- Start by carefully reading over everything you’ve written. Print out your pages, mark them up, take notes, journal, write down every idea, every potential cut.
- Use the ideas we discussed in steps 1-8 in this article series LINK to hone in on what is most important in this draft of your rewrite, and to develop everything around that one important goal. LINK
- Break down the 7 Act Structure LINK TO SEMINARS of your character’s journey, as it currently exists in your screenplay.
- Pitch yourself the scene, the act, or the whole movie (depending on what the focus of your rewrite may be) in the simplest, most exciting terms you possibly can.
- Chart out the structure of the scene, the act, or the whole movie from memory in relation to that pitch, and the theme of your story. Look stuff up as you need, but try to do the work off the page, so that you’re holding onto the stuff that’s most important to you.
- Keep adjusting your structure until you’re sure your 7 Act Breakdown is really delivering on that pitch.
- Now, start with the very first scene you want to rewrite.
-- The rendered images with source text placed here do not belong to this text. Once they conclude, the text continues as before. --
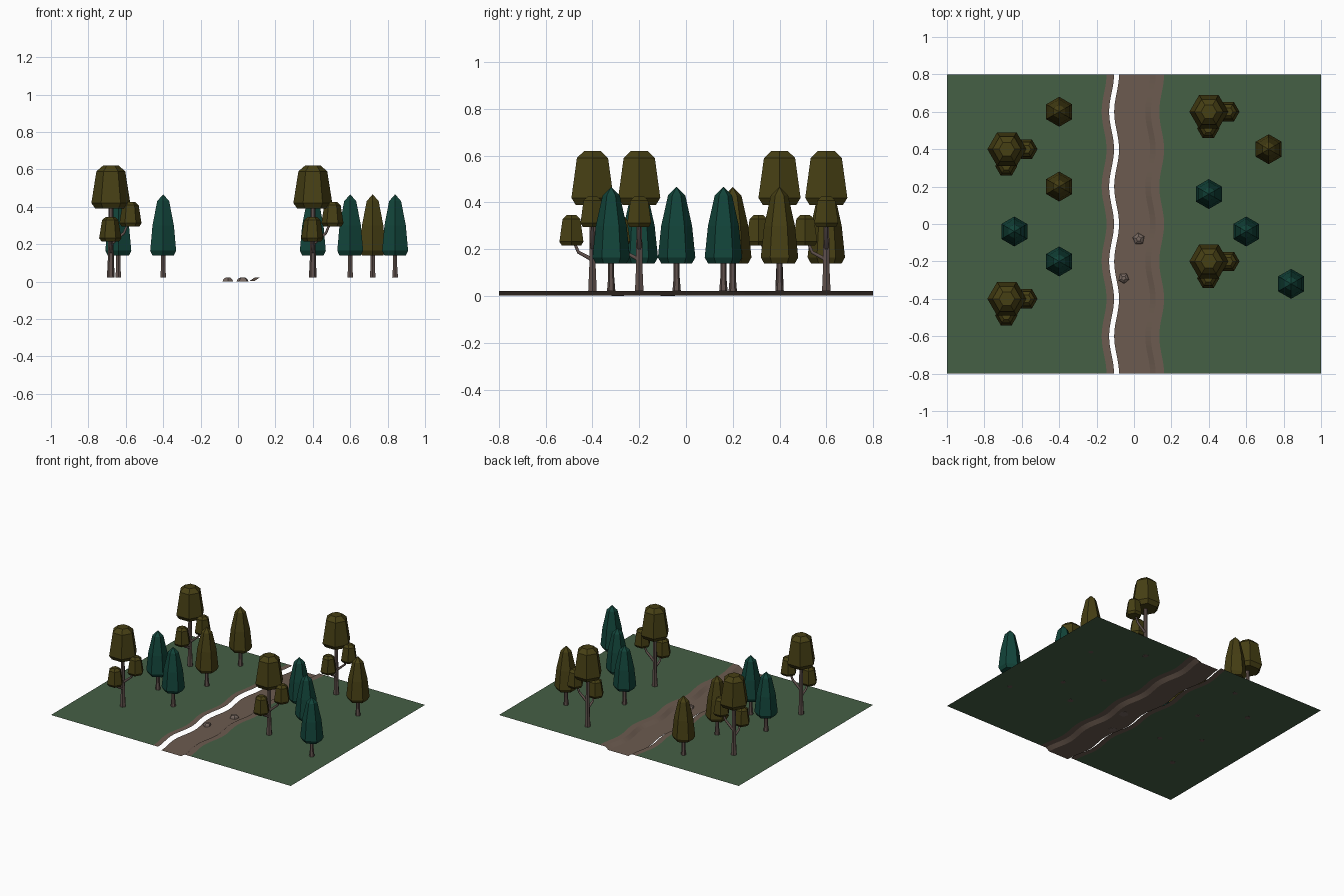
import bpy, bmesh, math
from mathutils import Vector

cube = bpy.data.objects.get("Cube")
if cube:
    bpy.data.objects.remove(cube)


def material(name, r, g, b):
    m = bpy.data.materials.new(name)
    m.use_nodes = True
    m.diffuse_color = (r, g, b, 1)
    m.node_tree.nodes["Principled BSDF"].inputs["Base Color"].default_value = (r, g, b, 1)
    return m


GRASS = material("grass green", 0.06, 0.115, 0.06)
EARTH = material("earth brown", 0.15, 0.105, 0.08)
BARK = material("bark brown", 0.12, 0.085, 0.075)
OLIVE = material("olive leaves", 0.062, 0.05, 0.007)
TEAL = material("teal leaves", 0.006, 0.058, 0.042)
STONE = material("stone grey brown", 0.18, 0.135, 0.115)

GROUND = 0.022


def add_mesh(name, bm, mats):
    mesh = bpy.data.meshes.new(name)
    bm.to_mesh(mesh)
    bm.free()
    for m in mats:
        mesh.materials.append(m)
    obj = bpy.data.objects.new(name, mesh)
    bpy.context.collection.objects.link(obj)
    return obj


def lathe(name, profile, mat, at, sides=6, turn=0.0, scale=1.0):
    """Flat-sided solid from (radius, height) pairs; zero radius closes to a point."""
    bm = bmesh.new()
    at = Vector(at)
    rings = []
    for r, z in profile:
        count = sides if r > 0 else 1
        rings.append([bm.verts.new(at + scale * Vector((
            r * math.cos(turn + math.tau * i / sides),
            r * math.sin(turn + math.tau * i / sides), z))) for i in range(count)])
    for low, high in zip(rings, rings[1:]):
        for i in range(sides):
            j = (i + 1) % sides
            if len(high) == 1:
                bm.faces.new((low[i], low[j], high[0]))
            else:
                bm.faces.new((low[i], low[j], high[j], high[i]))
    bm.faces.new(rings[0][::-1])
    if len(rings[-1]) > 1:
        bm.faces.new(rings[-1])
    return add_mesh(name, bm, [mat])


def branch(name, base, points):
    """Tapering six-sided limb along a path."""
    curve = bpy.data.curves.new(name, "CURVE")
    curve.dimensions = "3D"
    curve.bevel_depth = 0.01
    curve.bevel_resolution = 1
    curve.use_fill_caps = True
    line = curve.splines.new("POLY")
    line.points.add(len(points) - 1)
    for i, (p, offset) in enumerate(zip(line.points, points)):
        p.co = (*(Vector(base) + Vector(offset)), 1)
        p.radius = 1 - 0.2 * i
    curve.materials.append(BARK)
    bpy.context.collection.objects.link(bpy.data.objects.new(name, curve))


# Ground sheets and winding channel; each strip is (left, right, left z, right z)
def wave(y):
    return 0.013 * math.cos(math.tau * y / 0.4)


def strip(name, left, right, mat):
    bm = bmesh.new()
    steps = 64
    rows = []
    for i in range(steps + 1):
        y = -0.8 + 1.6 * i / steps
        rows.append([bm.verts.new((x + (wave(y) if abs(x) < 1 else 0), y, z))
                     for x, z in (left, right)])
    for a, b in zip(rows, rows[1:]):
        bm.faces.new((a[0], a[1], b[1], b[0]))
    add_mesh(name, bm, [mat])


BED = 0.002
strip("left_ground", (-1, GROUND), (-0.16, GROUND), GRASS)
strip("left_bank", (-0.16, GROUND), (-0.12, GROUND), EARTH)
strip("channel_bed", (-0.093, BED), (0.073, BED), EARTH)
strip("right_slope", (0.073, BED), (0.103, GROUND), EARTH)
strip("right_bank", (0.103, GROUND), (0.148, GROUND), EARTH)
strip("right_ground", (0.148, GROUND), (1, GROUND), GRASS)

# Slim trees
SLIM_CROWN = [(0.066, 0.14), (0.08, 0.165), (0.066, 0.30), (0.037, 0.43), (0, 0.467)]
SLIM_TRUNK = [(0.018, 0.021), (0.013, 0.08), (0.013, 0.15)]
slim = [(TEAL, [(-0.64, -0.04), (-0.4, -0.2), (0.4, 0.16), (0.6, -0.04), (0.84, -0.32)]),
        (OLIVE, [(-0.4, 0.6), (-0.4, 0.2), (0.72, 0.4)])]
for leaf, spots in slim:
    for x, y in spots:
        lathe("slim_trunk", SLIM_TRUNK, BARK, (x, y, 0), turn=math.pi / 6)
        lathe("slim_crown", SLIM_CROWN, leaf, (x, y, 0), turn=math.pi / 6)

# Branching trees: one main crown and two small ones on side limbs
CROWN = [(0.083, 0), (0.104, 0.03), (0.077, 0.2), (0.042, 0.23)]
TRUNK = [(0.021, 0.021), (0.016, 0.12), (0.013, 0.41)]
for x, y in [(-0.68, 0.4), (-0.68, -0.4), (0.4, 0.6), (0.4, -0.2)]:
    lathe("tall_trunk", TRUNK, BARK, (x, y, 0))
    lathe("main_crown", CROWN, OLIVE, (x, y, 0.39))
    lathe("side_crown", CROWN, OLIVE, (x + 0.105, y, 0.295), scale=0.57)
    lathe("front_crown", CROWN, OLIVE, (x - 0.003, y - 0.09, 0.215), scale=0.57)
    branch("side_branch", (x, y, 0), [(0, 0, 0.2), (0.07, 0, 0.26), (0.1, 0, 0.33)])
    branch("front_branch", (x, y, 0), [(0, 0, 0.155), (0, -0.06, 0.187), (0, -0.088, 0.25)])

# Stones on the channel bed
for x, y, r, turn in [(0.025, -0.08, 0.034, 0.4), (-0.055, -0.29, 0.03, 1.0)]:
    lathe("stone", [(r, 0), (r * 0.8, 0.014), (r * 0.4, 0.022)], STONE, (x, y, 0), sides=5, turn=turn)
Re-read your notes and the scene, as many times as you need, until the things that are most important are well anchored in your mind.
- And remember, everything you’ve done so far is just research for the real writing that is about to happen now. Just a fertilization process to stimulate your subconscious mind, passing down from adult to child by osmosis and then blooming again in a new and better way.
Which means: it’s now time to forget it all.
- Open a new blank document on your computer.
- Keep that one thing to focus on in your mind.
- Rewrite the scene from memory, remembering anything that’s important enough to remember, forgetting anything you need to forget, and allowing any changes to happen however they do, as if you were creating this all for the very first time.
- Allow that wave of creativity to carry you as far as it can. That may be a whole draft or simply a scene or two.
- Read the scenes you’ve rewritten and notice how the changes you made affect the scenes around them. You’ve probably noticed that things are happening quicker, bigger, and faster, and that stuff you thought you weren’t going to get to until page 50 are suddenly happening on page 10.
If the scenes are working, trust them! Don’t look back or try to squeeze in old stuff you lost. You’ll just end up bloating the scene and bringing yourself back to where you started. If you need to, you can repeat those planning exercises in light of the new changes. Or, if you can, see if you can just follow those impulses, trusting all the planning you did to carry you to the end of the script.
If the scenes are not working, ask yourself, were you allowing yourself to be present with your characters when you were writing? Or were you trying too hard to recreate the scene you’ve planned. See what happens if you shake things up, try things a couple of new ways, rewriting from the blank page again with a completely different approach, until you finally find the thing you need to crack that scene open and make it work.
Finally, if this is all too scary for you, try it anyway! Writing is supposed to be scary, and making it hard for yourself as a writer is going to make it so much better for your audience. At the same time… sometimes we do reach a point where rewriting from a blank page yet again is just too much, or starts to show diminishing returns. And sometimes as we get close to the final draft, it doesn’t make sense to completely rewrite a scene for just a few small tweaks.
So if that happens to you, make sure at the minimum to print out your pages and retype the scene into a blank page. This way at least you’re forced to re-examine every choice, and truly read your pages as you write them, rather than skimming through your old choices as you cut and paste.
Almost without question, you’ll find that you end up making much bigger changes than you planned, and that these changes end up serving your story in ways you never even imagined when you first sat down to write.